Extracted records
════════

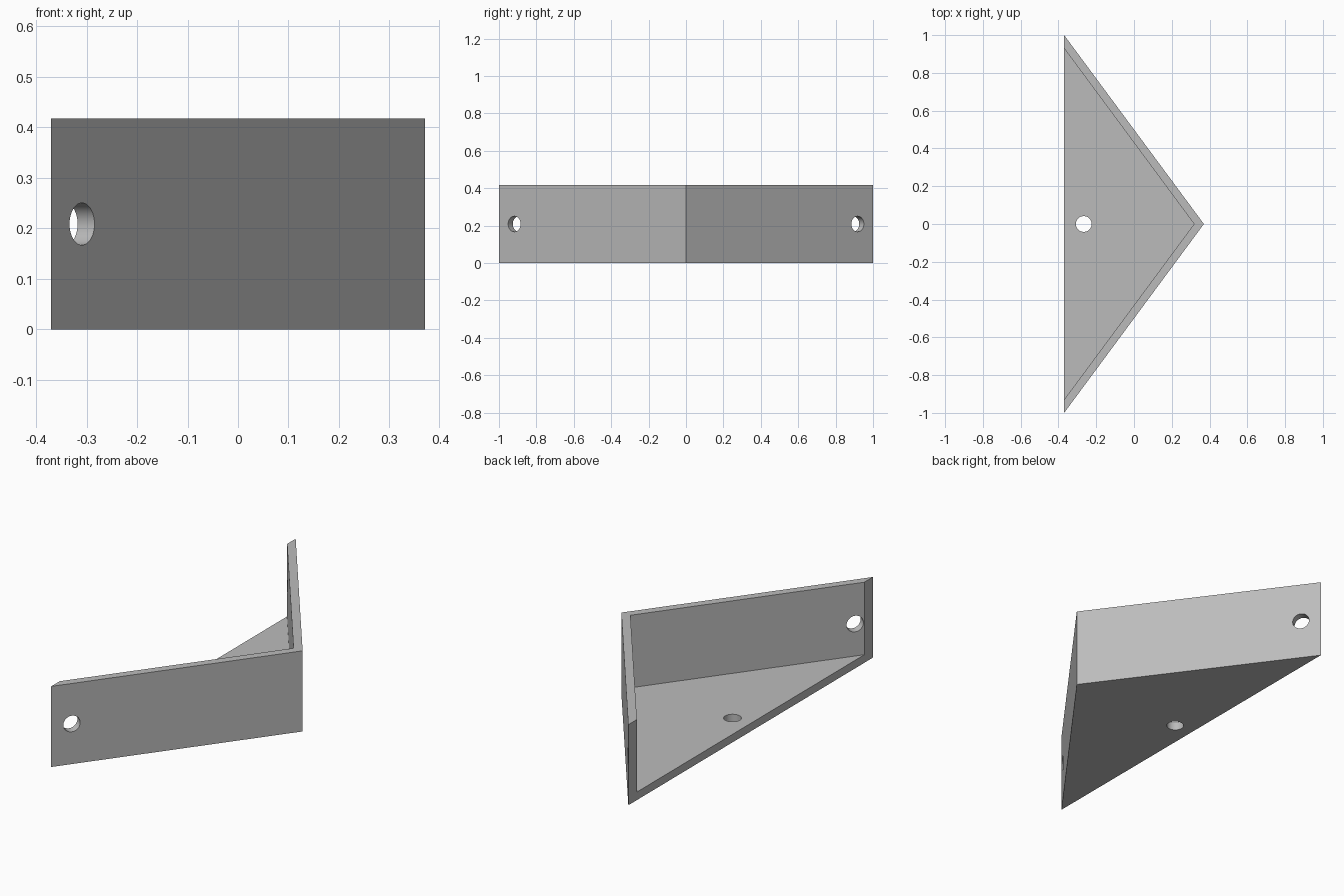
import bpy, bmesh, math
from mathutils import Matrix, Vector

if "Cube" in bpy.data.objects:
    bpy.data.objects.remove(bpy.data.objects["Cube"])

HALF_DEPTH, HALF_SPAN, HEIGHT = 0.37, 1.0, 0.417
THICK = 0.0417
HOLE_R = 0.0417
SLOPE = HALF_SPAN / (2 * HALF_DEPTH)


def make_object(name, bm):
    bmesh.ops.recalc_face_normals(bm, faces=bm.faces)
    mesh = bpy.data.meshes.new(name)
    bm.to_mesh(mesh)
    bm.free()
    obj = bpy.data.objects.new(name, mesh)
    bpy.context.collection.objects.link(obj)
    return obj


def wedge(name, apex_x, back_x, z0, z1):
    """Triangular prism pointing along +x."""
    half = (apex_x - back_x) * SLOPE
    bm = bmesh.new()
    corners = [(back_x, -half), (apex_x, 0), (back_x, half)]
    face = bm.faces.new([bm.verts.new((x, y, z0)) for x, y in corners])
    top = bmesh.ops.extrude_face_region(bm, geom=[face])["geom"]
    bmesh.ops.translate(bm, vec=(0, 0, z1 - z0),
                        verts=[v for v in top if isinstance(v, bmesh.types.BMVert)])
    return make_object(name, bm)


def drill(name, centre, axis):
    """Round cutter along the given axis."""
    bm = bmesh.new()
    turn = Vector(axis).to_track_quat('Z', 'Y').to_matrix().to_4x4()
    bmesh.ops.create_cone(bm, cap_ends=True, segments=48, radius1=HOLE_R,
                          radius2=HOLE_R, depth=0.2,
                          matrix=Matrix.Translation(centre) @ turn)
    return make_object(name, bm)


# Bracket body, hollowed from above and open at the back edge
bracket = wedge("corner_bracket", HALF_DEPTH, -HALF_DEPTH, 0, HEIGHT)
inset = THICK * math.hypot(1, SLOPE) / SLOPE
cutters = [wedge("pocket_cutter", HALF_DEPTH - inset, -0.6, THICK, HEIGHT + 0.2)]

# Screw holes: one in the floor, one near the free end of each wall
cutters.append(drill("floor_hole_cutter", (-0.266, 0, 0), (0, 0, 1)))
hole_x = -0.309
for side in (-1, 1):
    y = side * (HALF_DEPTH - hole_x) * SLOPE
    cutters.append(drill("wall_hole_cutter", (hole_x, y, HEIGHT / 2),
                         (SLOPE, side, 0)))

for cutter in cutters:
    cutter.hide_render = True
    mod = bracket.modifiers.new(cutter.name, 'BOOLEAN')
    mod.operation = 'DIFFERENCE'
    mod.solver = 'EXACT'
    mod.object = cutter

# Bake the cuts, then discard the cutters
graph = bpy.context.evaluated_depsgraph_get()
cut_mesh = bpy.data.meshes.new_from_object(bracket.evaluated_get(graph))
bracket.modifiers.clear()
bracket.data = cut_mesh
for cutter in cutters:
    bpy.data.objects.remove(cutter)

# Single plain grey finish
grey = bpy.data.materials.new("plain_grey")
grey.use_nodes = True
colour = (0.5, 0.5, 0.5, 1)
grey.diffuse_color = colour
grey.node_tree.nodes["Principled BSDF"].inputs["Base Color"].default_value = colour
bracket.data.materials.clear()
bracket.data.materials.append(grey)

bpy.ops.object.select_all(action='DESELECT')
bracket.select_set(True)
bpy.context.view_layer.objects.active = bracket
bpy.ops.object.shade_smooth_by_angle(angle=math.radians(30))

════════

Task instructions:
Search the records above for "objects" and copy every line that has it.

Answer section:
if "Cube" in bpy.data.objects:
    bpy.data.objects.remove(bpy.data.objects["Cube"])
    obj = bpy.data.objects.new(name, mesh)
    bpy.context.collection.objects.link(obj)
    bpy.data.objects.remove(cutter)
bpy.context.view_layer.objects.active = bracket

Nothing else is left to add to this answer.